Wednesday, September 29, 2010

St. Peter and St. Paul in Rome

I woke up wondering if Peter ever made it to Rome. St. Paul did for sure but Peter was the Rock upon which the Catholic Church supposedly was built.
He is regarded as the first Pope and yes Peter after establishing the church at Antioch indeed went to Rome in the second year of Claudius. Wikipedia goes on to say that it is claimed he overthrew Simon Magus, and held the Sacerdotal Chair for 25 years. He was said to be put to death by Nero.
When Jesus first met Peter, Peter ran a fishing business in Bethsaida. As Jesus healed his mother in law, this depicts Peter as married or a widower. His brother, Andrew, was another of the first disciples of Jesus. Peter was said to be at the Transfiguration of Jesus. Paul affirmed that Peter had the special charge of being apostle to the Jews as Paul was apostle to the Gentiles. Peter participated in the walking on water and washing of feet in the Last Supper. At the arrest of Jesus in the Garden of Gethsemaine, Peter was said to be the swordsman who lopped off the ear of Malchus only to have Jesus heal the ear. Most important Peter, 'denied Jesus three times' as Jesus had prophesied. When Jesus was resurrected Peter is first to enter the empty tomb and later Paul says that resurrected Jesus first appeared to Peter. Peter three times affirms his love of Jesus balancing the three denials. Subsequently Peter taught the sermon at Pentecost. He was arraigned before the Sanhedrin twice and arrested by King Herod only to be rescued from prison. Peter embraced Gentile converts and opposed the circumcision of these, though it is James, brother of Jesus who really was most outspoken against genital mutilation.
Epistle first and second Peter are ascribed to Peter and the reference to Babylon is considered code for Rome. According to Catholic tradition Peter is said to have founded the church in Rome with Paul, served as bishop there, authored two epistles and been martyred there. Origen says that Peter was crucified with his head downwards. Apparently Nero wished to blame the disastrous fire of Rome at this time on the Christians. The Basilica of St. Peter is said to be built with the burial place of St. Peter directly beneath it's high altar. Quo vadis, Domine? is a phrase attributed to Peter speaking to a vision of Jesus before St. Peter is martyred.

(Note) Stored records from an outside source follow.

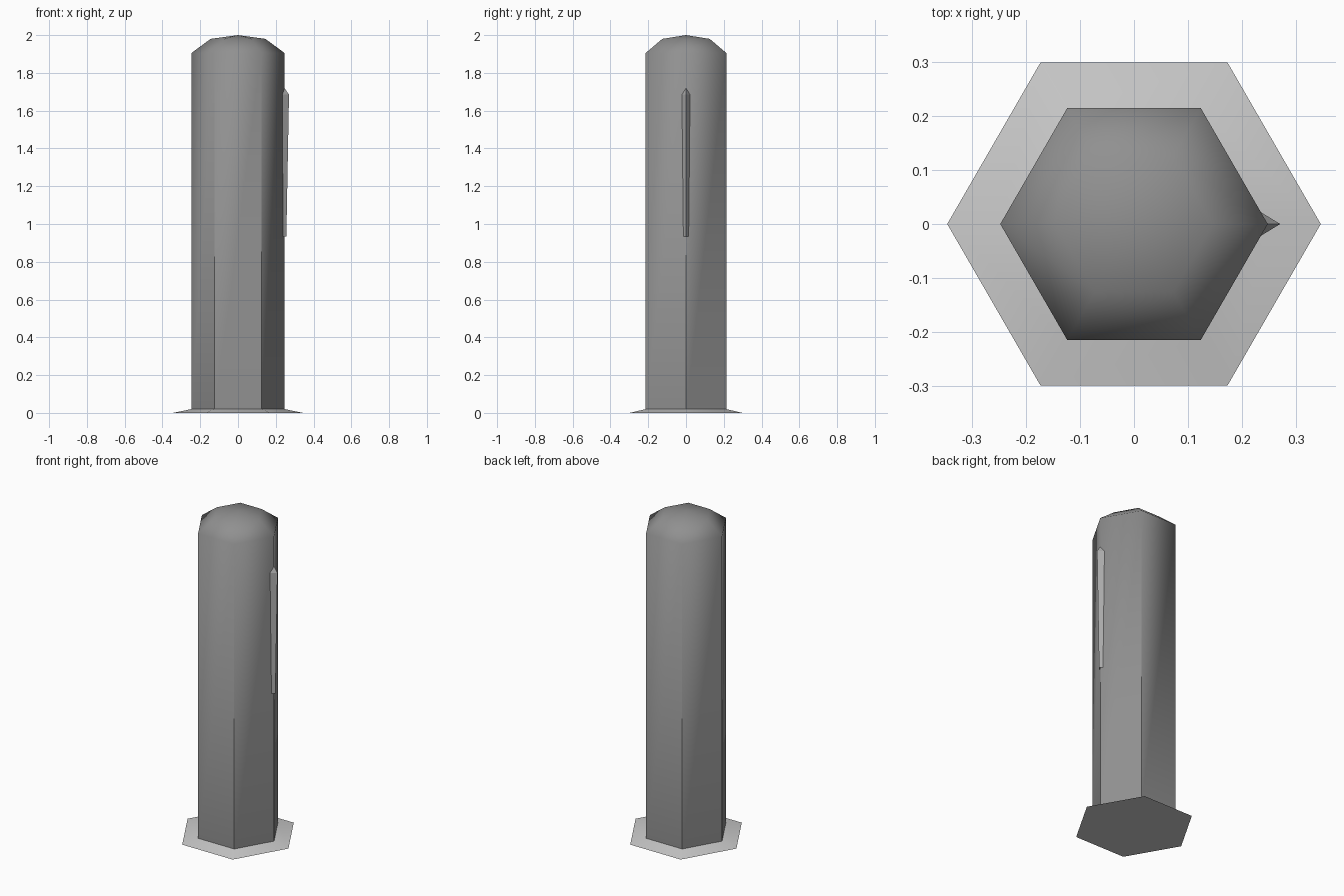
import bpy, bmesh
from math import cos, sin, tau

if "Cube" in bpy.data.objects:
    bpy.data.objects.remove(bpy.data.objects["Cube"])


def hexagon(r, z):
    return [(r * cos(tau * i / 6), r * sin(tau * i / 6), z) for i in range(6)]


def loft(name, rings, grey, tip=None):
    """Skin closed rings from bottom to top, ending in a cap or a tip point."""
    bm = bmesh.new()
    rows = [[bm.verts.new(p) for p in ring] for ring in rings]
    n = len(rows[0])
    for a, b in zip(rows, rows[1:]):
        for i in range(n):
            j = (i + 1) % n
            bm.faces.new((a[i], a[j], b[j], b[i]))
    bm.faces.new(rows[0][::-1])
    if tip:
        t = bm.verts.new(tip)
        for i in range(n):
            bm.faces.new((rows[-1][i], rows[-1][(i + 1) % n], t))
    else:
        bm.faces.new(rows[-1])
    bmesh.ops.recalc_face_normals(bm, faces=bm.faces)
    mesh = bpy.data.meshes.new(name)
    bm.to_mesh(mesh)
    bm.free()
    mat = bpy.data.materials.new(name + "_grey")
    mat.diffuse_color = (grey, grey, grey, 1)
    mat.use_nodes = True
    mat.node_tree.nodes["Principled BSDF"].inputs["Base Color"].default_value = mat.diffuse_color
    mesh.materials.append(mat)
    obj = bpy.data.objects.new(name, mesh)
    bpy.context.collection.objects.link(obj)
    return obj


# Dark six-sided column: crisp corners at the foot blending to a soft top
R = 0.247
column = loft("column", [hexagon(R, 0.005), hexagon(R, 1.905),
                         hexagon(0.145, 1.98)], 0.28, tip=(0, 0, 2.0))
mesh = column.data
mesh.shade_smooth()
for e in mesh.edges:
    e.use_edge_sharp = min(mesh.vertices[v].co.z for v in e.vertices) < 0.1

# Thin, paler sloping flange around the foot, smooth on its upper side
flange = loft("base_flange", [hexagon(0.345, 0.0), hexagon(R, 0.02)], 0.65)
mesh = flange.data
mesh.shade_smooth()
for e in mesh.edges:
    z = [mesh.vertices[v].co.z for v in e.vertices]
    e.use_edge_sharp = z[0] == z[1]


# Narrow pointed ridge on the right-hand corner
def ridge_section(x_back, x_out, half, z_back, z_out):
    return [(x_back, -half, z_back), (x_out, 0, z_out), (x_back, half, z_back)]


loft("side_ridge", [ridge_section(0.239, 0.256, 0.014, 0.935, 0.935),
                    ridge_section(0.234, 0.27, 0.022, 1.685, 1.685)],
     0.42, tip=(0.243, 0, 1.725))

Mathew 16: 17-20
"I tell you that you are Peter, and on this rock I will build my church, and the gates of Hell will not overcome it. I will give you the keys of the kingdom of heaven; whatever you bind on earth will be bound in heaven, and whatever you lose on earth will be loosed in heaven."

The Pope wears a 'fisherman's ring', bearing an image of the saint casting a net from a fishing boat. The keys used as a symbol of the Pope's authority refer to the 'keys to the kingdom of Heaven."

It was Emperor Constantine who decided to honor Peter with a large basilica.

In the division between Protestants and Catholics regarding Peter, Lutheran theologians note:

"We honor Peter and in fact some of our churches are named after him. But he was not the first pope, nor was he Roman Catholic. If you read his first letter, you will see that he did not teach a Roman hierarchy, but that all Christians are royal priests. The same keys given to Peter in Mathew 16 are given to the whole church in Mathew 18" Protestant theologian Cullman concluded that while Peter was the original head of the apostles, Peter was not the founder of any visible church succession. The Eastern Orthodox Church regarded Apostle Peter together with Apostle Paul, as "Preeminent Apostles."

"Thou art Peter and upon this rock I will build my church." This statement of Jesus is the center of controversy with the question being whether 'rock' referred to the person of Peter or Peter's expression of faith.

"You are Peter and on this rock I will build my church."

June 29 is the assigned feast day for both St. Paul and St. Peter.

- Posted using BlogPress from my iPad

No comments: